## Required work:
Give again, unaltered, the lines of the listing below that run from the line having "-0.127), (F, 1.152), GREEN)" through the line having "h = 0.64 - 0.025 * t ** 4".

## Exercise data:
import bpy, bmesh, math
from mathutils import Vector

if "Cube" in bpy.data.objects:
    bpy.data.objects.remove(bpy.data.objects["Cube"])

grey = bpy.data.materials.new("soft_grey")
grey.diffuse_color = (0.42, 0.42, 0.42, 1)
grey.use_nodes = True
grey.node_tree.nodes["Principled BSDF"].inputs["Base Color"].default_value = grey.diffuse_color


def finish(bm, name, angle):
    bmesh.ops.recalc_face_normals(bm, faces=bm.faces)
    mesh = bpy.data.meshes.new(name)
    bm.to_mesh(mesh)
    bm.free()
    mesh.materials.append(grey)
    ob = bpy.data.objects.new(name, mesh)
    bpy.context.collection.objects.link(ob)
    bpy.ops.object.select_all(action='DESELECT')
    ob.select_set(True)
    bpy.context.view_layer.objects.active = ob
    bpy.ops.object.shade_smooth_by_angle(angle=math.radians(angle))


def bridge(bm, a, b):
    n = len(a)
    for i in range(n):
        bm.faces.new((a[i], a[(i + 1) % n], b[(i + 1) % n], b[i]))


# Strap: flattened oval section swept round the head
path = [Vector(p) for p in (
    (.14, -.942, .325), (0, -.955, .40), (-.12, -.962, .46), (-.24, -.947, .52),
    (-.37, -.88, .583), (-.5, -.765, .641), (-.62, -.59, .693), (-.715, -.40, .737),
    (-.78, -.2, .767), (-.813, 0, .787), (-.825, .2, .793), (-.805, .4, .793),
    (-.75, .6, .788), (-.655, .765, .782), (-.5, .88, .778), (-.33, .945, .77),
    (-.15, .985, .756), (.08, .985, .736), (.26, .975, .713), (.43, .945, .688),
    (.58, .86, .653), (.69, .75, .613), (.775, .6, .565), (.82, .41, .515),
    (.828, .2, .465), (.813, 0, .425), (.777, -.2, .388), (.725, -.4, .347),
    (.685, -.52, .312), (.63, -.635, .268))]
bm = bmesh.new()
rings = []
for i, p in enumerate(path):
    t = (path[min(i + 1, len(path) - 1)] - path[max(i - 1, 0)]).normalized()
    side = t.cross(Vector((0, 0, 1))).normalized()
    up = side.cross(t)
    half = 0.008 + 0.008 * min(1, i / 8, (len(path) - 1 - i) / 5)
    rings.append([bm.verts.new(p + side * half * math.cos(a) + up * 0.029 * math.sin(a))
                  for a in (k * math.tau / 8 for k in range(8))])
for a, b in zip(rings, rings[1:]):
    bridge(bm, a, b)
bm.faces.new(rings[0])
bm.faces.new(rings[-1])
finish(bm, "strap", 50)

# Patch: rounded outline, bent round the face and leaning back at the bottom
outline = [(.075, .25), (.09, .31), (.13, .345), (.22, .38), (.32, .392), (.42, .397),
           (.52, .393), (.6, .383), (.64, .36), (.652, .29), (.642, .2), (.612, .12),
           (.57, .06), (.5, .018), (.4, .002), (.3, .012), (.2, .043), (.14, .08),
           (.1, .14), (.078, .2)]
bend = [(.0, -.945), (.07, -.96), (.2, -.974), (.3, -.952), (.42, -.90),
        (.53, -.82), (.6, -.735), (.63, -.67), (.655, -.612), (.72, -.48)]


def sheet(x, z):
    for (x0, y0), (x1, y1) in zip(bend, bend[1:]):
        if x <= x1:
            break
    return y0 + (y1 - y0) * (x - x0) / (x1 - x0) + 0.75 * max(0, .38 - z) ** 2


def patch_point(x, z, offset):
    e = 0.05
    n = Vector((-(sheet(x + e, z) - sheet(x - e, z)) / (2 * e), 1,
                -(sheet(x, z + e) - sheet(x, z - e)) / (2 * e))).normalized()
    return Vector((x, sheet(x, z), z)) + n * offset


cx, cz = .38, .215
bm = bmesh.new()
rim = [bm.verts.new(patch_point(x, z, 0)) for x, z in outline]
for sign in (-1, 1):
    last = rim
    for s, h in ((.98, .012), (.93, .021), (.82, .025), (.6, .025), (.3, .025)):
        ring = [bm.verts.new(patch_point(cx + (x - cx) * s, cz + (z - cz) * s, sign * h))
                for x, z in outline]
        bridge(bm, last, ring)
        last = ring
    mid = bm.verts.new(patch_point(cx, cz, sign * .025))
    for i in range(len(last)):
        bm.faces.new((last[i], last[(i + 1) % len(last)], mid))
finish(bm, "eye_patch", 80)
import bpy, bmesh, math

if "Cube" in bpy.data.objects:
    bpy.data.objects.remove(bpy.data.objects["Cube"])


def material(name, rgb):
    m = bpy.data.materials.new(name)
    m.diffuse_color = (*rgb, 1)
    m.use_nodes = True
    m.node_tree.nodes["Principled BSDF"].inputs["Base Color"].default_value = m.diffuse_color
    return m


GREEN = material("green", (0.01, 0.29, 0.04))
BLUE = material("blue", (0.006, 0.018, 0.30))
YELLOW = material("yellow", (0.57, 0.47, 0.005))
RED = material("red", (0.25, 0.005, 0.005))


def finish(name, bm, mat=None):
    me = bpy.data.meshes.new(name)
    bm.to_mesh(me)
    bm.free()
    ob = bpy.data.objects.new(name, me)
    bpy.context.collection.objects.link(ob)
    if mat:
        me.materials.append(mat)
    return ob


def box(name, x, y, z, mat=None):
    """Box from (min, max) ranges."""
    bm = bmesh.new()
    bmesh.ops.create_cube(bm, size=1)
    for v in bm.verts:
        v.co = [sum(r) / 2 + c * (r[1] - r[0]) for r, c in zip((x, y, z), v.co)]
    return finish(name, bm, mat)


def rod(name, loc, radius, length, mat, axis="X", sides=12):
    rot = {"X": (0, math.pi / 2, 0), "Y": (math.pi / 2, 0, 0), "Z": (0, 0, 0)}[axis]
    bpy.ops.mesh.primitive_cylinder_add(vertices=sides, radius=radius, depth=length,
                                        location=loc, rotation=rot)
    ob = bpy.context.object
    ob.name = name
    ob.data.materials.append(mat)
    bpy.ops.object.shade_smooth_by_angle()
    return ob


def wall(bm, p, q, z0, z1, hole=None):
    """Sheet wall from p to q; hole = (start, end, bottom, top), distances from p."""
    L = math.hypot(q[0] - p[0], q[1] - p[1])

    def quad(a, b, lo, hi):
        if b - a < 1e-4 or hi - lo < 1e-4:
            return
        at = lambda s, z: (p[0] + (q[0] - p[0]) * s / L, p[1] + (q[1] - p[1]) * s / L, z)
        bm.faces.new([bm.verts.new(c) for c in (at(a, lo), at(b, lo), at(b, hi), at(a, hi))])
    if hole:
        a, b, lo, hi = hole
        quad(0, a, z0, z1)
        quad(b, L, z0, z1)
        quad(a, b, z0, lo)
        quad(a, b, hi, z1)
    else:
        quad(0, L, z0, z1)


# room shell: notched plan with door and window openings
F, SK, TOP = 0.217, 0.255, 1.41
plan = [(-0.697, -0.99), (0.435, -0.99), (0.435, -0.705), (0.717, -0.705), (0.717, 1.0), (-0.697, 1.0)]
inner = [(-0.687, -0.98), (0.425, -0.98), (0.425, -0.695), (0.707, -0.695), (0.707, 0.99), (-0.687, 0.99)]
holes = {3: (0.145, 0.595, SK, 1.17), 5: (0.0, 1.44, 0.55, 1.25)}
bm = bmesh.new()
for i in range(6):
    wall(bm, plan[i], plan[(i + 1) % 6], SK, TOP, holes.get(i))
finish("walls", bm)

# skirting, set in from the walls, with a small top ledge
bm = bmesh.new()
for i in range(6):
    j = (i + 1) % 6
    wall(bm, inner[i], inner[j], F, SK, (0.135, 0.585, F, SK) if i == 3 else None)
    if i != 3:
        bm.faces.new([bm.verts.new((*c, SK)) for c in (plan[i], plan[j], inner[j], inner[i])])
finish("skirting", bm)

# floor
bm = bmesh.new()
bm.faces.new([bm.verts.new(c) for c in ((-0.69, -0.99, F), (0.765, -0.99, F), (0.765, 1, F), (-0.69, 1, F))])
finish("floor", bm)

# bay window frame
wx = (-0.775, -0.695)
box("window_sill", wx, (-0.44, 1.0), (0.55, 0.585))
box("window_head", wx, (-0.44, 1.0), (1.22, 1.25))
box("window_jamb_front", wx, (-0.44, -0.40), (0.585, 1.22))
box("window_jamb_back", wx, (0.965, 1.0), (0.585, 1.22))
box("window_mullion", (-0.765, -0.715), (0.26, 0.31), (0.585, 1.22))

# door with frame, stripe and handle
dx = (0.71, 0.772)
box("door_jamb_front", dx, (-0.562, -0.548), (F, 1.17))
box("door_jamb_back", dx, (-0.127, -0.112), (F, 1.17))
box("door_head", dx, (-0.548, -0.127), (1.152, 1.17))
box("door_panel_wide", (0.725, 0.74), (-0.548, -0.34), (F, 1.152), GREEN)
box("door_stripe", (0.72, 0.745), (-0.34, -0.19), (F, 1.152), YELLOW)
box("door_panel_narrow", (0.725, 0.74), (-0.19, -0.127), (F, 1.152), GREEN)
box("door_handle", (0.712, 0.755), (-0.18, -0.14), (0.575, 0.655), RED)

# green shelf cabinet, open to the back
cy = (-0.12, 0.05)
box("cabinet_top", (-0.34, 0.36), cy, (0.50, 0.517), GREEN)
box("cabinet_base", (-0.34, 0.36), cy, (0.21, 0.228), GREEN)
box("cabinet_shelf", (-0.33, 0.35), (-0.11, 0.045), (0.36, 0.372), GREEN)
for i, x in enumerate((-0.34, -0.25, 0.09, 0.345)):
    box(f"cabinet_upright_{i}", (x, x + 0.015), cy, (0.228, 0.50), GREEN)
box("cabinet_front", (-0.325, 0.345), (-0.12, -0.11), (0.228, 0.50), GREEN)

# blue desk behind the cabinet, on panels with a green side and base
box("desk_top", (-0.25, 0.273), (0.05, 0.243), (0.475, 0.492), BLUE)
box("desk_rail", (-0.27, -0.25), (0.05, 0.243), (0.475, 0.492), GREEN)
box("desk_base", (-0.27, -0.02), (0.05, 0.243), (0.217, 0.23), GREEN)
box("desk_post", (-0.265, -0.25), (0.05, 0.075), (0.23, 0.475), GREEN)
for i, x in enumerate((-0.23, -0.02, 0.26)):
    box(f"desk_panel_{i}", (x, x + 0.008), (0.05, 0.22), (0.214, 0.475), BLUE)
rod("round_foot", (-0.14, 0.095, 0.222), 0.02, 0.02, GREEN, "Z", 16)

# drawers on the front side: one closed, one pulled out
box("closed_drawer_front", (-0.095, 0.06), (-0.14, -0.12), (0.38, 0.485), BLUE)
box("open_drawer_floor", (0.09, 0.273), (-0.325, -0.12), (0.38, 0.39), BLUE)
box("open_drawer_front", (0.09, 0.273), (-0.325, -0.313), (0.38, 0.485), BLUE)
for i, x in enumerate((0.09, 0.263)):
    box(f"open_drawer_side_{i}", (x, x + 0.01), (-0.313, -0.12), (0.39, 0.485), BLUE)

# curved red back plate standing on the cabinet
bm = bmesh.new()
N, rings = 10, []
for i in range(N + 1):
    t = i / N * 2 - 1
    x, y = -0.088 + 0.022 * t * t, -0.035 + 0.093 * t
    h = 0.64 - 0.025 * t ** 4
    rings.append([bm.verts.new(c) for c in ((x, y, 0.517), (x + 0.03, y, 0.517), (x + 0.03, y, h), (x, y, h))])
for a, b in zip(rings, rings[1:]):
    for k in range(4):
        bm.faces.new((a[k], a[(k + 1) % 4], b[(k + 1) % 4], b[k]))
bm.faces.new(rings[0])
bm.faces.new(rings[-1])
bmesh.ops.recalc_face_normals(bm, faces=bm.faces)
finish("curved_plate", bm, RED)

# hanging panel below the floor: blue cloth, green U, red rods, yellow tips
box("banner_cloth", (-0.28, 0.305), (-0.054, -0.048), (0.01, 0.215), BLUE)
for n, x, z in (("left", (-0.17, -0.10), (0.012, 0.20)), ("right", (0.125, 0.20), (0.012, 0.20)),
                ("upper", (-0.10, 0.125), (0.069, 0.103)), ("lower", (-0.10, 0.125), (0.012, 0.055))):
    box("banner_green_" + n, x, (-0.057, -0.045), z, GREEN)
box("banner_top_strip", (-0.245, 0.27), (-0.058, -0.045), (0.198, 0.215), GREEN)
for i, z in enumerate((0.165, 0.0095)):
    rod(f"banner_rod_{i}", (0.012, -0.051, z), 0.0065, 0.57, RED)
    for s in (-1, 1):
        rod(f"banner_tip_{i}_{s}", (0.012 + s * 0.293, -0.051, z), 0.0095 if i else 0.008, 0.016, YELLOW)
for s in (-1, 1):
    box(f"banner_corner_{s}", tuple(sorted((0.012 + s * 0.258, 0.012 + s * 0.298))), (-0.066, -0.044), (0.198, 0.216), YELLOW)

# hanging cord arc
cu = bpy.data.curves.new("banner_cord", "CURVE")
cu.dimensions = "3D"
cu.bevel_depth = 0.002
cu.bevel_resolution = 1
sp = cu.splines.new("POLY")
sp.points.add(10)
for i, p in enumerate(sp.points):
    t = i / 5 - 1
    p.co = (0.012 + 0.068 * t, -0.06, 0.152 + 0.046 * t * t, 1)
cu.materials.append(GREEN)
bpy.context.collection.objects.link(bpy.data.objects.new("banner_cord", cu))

## Exercise output:
box("door_panel_narrow", (0.725, 0.74), (-0.19, -0.127), (F, 1.152), GREEN)
box("door_handle", (0.712, 0.755), (-0.18, -0.14), (0.575, 0.655), RED)

# green shelf cabinet, open to the back
cy = (-0.12, 0.05)
box("cabinet_top", (-0.34, 0.36), cy, (0.50, 0.517), GREEN)
box("cabinet_base", (-0.34, 0.36), cy, (0.21, 0.228), GREEN)
box("cabinet_shelf", (-0.33, 0.35), (-0.11, 0.045), (0.36, 0.372), GREEN)
for i, x in enumerate((-0.34, -0.25, 0.09, 0.345)):
    box(f"cabinet_upright_{i}", (x, x + 0.015), cy, (0.228, 0.50), GREEN)
box("cabinet_front", (-0.325, 0.345), (-0.12, -0.11), (0.228, 0.50), GREEN)

# blue desk behind the cabinet, on panels with a green side and base
box("desk_top", (-0.25, 0.273), (0.05, 0.243), (0.475, 0.492), BLUE)
box("desk_rail", (-0.27, -0.25), (0.05, 0.243), (0.475, 0.492), GREEN)
box("desk_base", (-0.27, -0.02), (0.05, 0.243), (0.217, 0.23), GREEN)
box("desk_post", (-0.265, -0.25), (0.05, 0.075), (0.23, 0.475), GREEN)
for i, x in enumerate((-0.23, -0.02, 0.26)):
    box(f"desk_panel_{i}", (x, x + 0.008), (0.05, 0.22), (0.214, 0.475), BLUE)
rod("round_foot", (-0.14, 0.095, 0.222), 0.02, 0.02, GREEN, "Z", 16)

# drawers on the front side: one closed, one pulled out
box("closed_drawer_front", (-0.095, 0.06), (-0.14, -0.12), (0.38, 0.485), BLUE)
box("open_drawer_floor", (0.09, 0.273), (-0.325, -0.12), (0.38, 0.39), BLUE)
box("open_drawer_front", (0.09, 0.273), (-0.325, -0.313), (0.38, 0.485), BLUE)
for i, x in enumerate((0.09, 0.263)):
    box(f"open_drawer_side_{i}", (x, x + 0.01), (-0.313, -0.12), (0.39, 0.485), BLUE)

# curved red back plate standing on the cabinet
bm = bmesh.new()
N, rings = 10, []
for i in range(N + 1):
    t = i / N * 2 - 1
    x, y = -0.088 + 0.022 * t * t, -0.035 + 0.093 * t
    h = 0.64 - 0.025 * t ** 4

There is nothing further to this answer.